late 14c., resownen, resounen, of a place, "re-echo, sound back, return an echo; reverberate with," from Anglo-French resuner, Old French resoner "reverberate" (12c., Modern French résonner), from Latin resonare "sound again, resound, echo" (source also of Spanish resonar, Italian risonare), from re- "back, again" (see re-) + sonare "to sound, make a noise" (from PIE root *swen- "to sound").
early 14c., "alphabetic element other than a vowel," from Latin consonantem (nominative consonans) "sounding together, agreeing," as a noun, "a consonant" (consonantem littera), present participle of consonare "to sound together, sound aloud," from assimilated form of com "with, together" (see con-) + sonare "to sound, make a noise" (from PIE root *swen- "to sound").
Consonants were thought of as sounds that are produced only together with vowels. Related: Consonantal.
c. 1500, "rapid succession of short, sharp sounds," from rattle (v.). As a child's toy or other instrument contrived to make a rattling sound, from 1510s. As a sound made in the throat (especially of one near death) from 1752.
The watchman's rattle, formerly used for giving an alarm, and the child's toy resembling it, consist of a vibrating tongue slipping over the teeth of a rotating ratchet-wheel, and producing much noise when rapidly twirled by the handle. [Century Dictionary]
"soft food for infants, gruel, porridge," late 14c., from Old French pape "watered gruel" and Medieval Latin papo, both from Latin pappa, a widespread word in children's language for "food" (compare Middle High German and Dutch pap, German Pappe, Spanish, Portuguese papa, Italian pappa), imitative of an infant's noise when hungry; possibly associated with pap (n.2). Meaning "over-simplified idea" first recorded 1540s.

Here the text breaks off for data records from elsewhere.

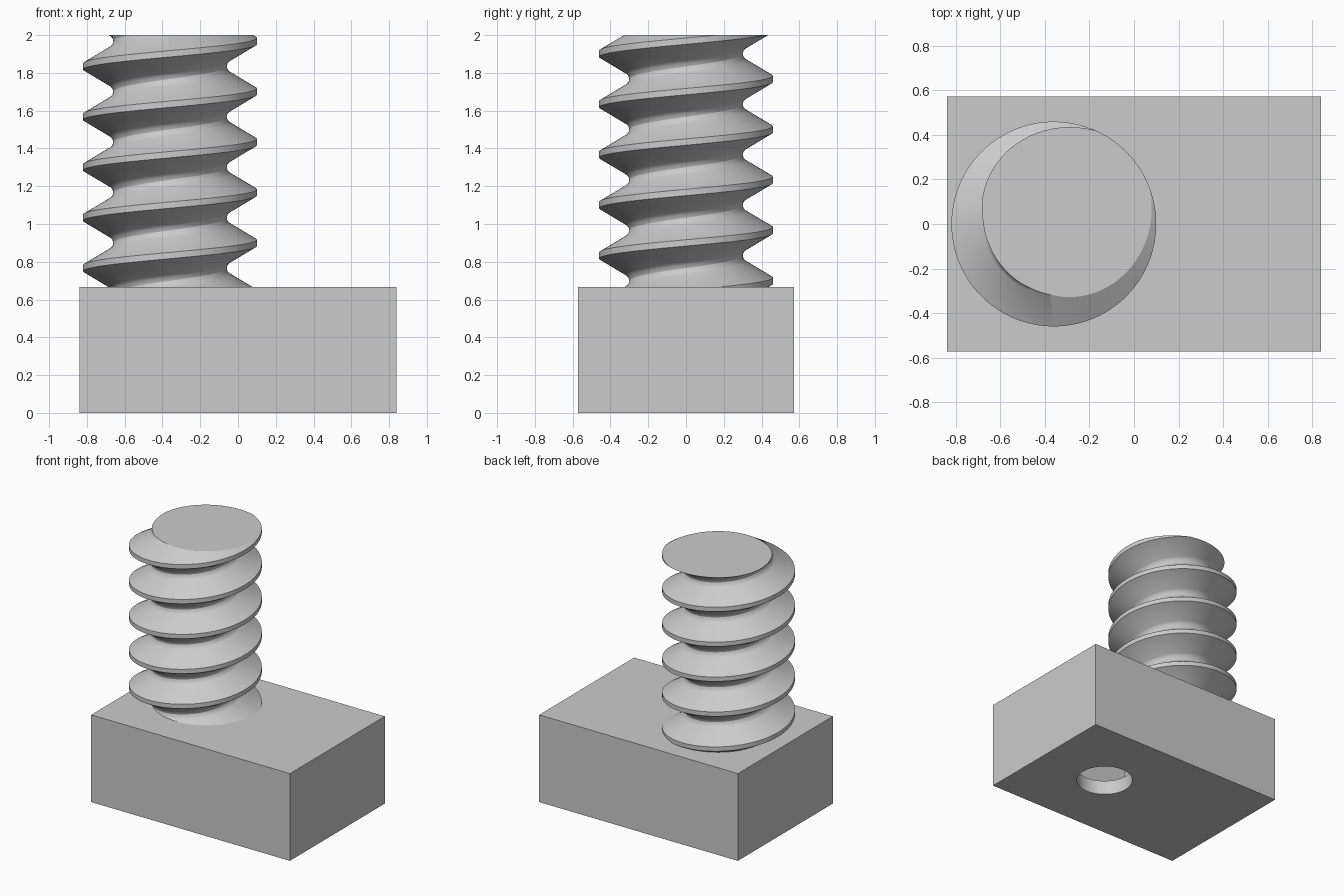
import bpy, bmesh, math

if "Cube" in bpy.data.objects:
    bpy.data.objects.remove(bpy.data.objects["Cube"], do_unlink=True)

TOP, BLOCK_H = 2.0, 0.667
PITCH, R_CREST = 0.267, 0.46
SCREW_X, HOLE_X = -0.36, 0.276

grey = bpy.data.materials.new("plain_grey")
grey.use_nodes = True
grey.diffuse_color = (0.6, 0.6, 0.6, 1)
grey.node_tree.nodes["Principled BSDF"].inputs["Base Color"].default_value = (0.6, 0.6, 0.6, 1)


def box(name, x0, x1, y, z0, z1):
    bpy.ops.mesh.primitive_cube_add(size=1, location=((x0 + x1) / 2, 0, (z0 + z1) / 2))
    ob = bpy.context.object
    ob.name = name
    ob.scale = (x1 - x0, 2 * y, z1 - z0)
    bpy.ops.object.transform_apply(location=False, rotation=False, scale=True)
    return ob


def cut(target, cutter):
    cutter.hide_render = True
    mod = target.modifiers.new("cut", "BOOLEAN")
    mod.operation = "DIFFERENCE"
    mod.solver = "EXACT"
    mod.object = cutter
    bpy.context.view_layer.objects.active = target
    bpy.ops.object.modifier_apply(modifier=mod.name)
    bpy.data.objects.remove(cutter, do_unlink=True)


# Base block with an inner pocket reached by a round hole underneath
block = box("base_block", -0.84, 0.84, 0.573, 0, BLOCK_H)
cut(block, box("pocket_cutter", -0.30, 0.73, 0.46, 0.11, 0.56))
bpy.ops.mesh.primitive_cylinder_add(vertices=64, radius=0.2, depth=0.4, location=(HOLE_X, 0, 0))
cut(block, bpy.context.object)
block.data.materials.clear()
block.data.materials.append(grey)

# Screw: one thread profile (height in pitches, radius) swept along a helix
profile = [(-0.0625, R_CREST), (0.0625, R_CREST), (0.375, 0.318), (0.43, 0.305),
           (0.5, 0.30), (0.57, 0.305), (0.625, 0.318)]
n, turns, sides = len(profile), 8, 96
start = 0.90 - 3 * PITCH
bm = bmesh.new()
columns = []
for j in range(sides):
    a = 2 * math.pi * j / sides
    column = []
    for t in range(turns):
        for h, r in profile:
            z = start + PITCH * (j / sides + t + h)
            column.append(bm.verts.new((r * math.cos(a), r * math.sin(a), z)))
    columns.append(column)
for j in range(sides):
    # The last column joins the first one a full turn higher
    shift = n if j == sides - 1 else 0
    a, b = columns[j], columns[(j + 1) % sides]
    for i in range(n * turns - 1 - shift):
        bm.faces.new((a[i], b[i + shift], b[i + shift + 1], a[i + 1]))

# Trim both ends flat and cap them
for z, up in ((BLOCK_H - 0.005, -1), (TOP, 1)):
    result = bmesh.ops.bisect_plane(
        bm, geom=bm.verts[:] + bm.edges[:] + bm.faces[:], dist=1e-6,
        plane_co=(0, 0, z), plane_no=(0, 0, up), clear_outer=True)
    rim = [e for e in result["geom_cut"] if isinstance(e, bmesh.types.BMEdge)]
    bmesh.ops.contextual_create(bm, geom=rim)
bmesh.ops.recalc_face_normals(bm, faces=bm.faces[:])
mesh = bpy.data.meshes.new("threaded_screw")
bm.to_mesh(mesh)
bm.free()
screw = bpy.data.objects.new("threaded_screw", mesh)
screw.location.x = SCREW_X
bpy.context.collection.objects.link(screw)
mesh.materials.append(grey)

# Smooth shading with the crisp edges kept
bpy.ops.object.select_all(action="DESELECT")
for ob in (block, screw):
    ob.select_set(True)
bpy.context.view_layer.objects.active = screw
bpy.ops.object.shade_smooth_by_angle(angle=math.radians(30))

1560s, "to bulge out;" 1610s, "to strike heavily, cause to come into violent contact," perhaps from Scandinavian, probably echoic, if the original sense was "hitting" then of "swelling from being hit." It also has a long association with the obsolete verb bum "make a booming noise." To bump into "meet by chance" is from 1886; to bump off "kill" is by 1908 in underworld slang. Related: Bumped; bumping. Bumpsy (adj.) was old slang for "drunk" (1610s).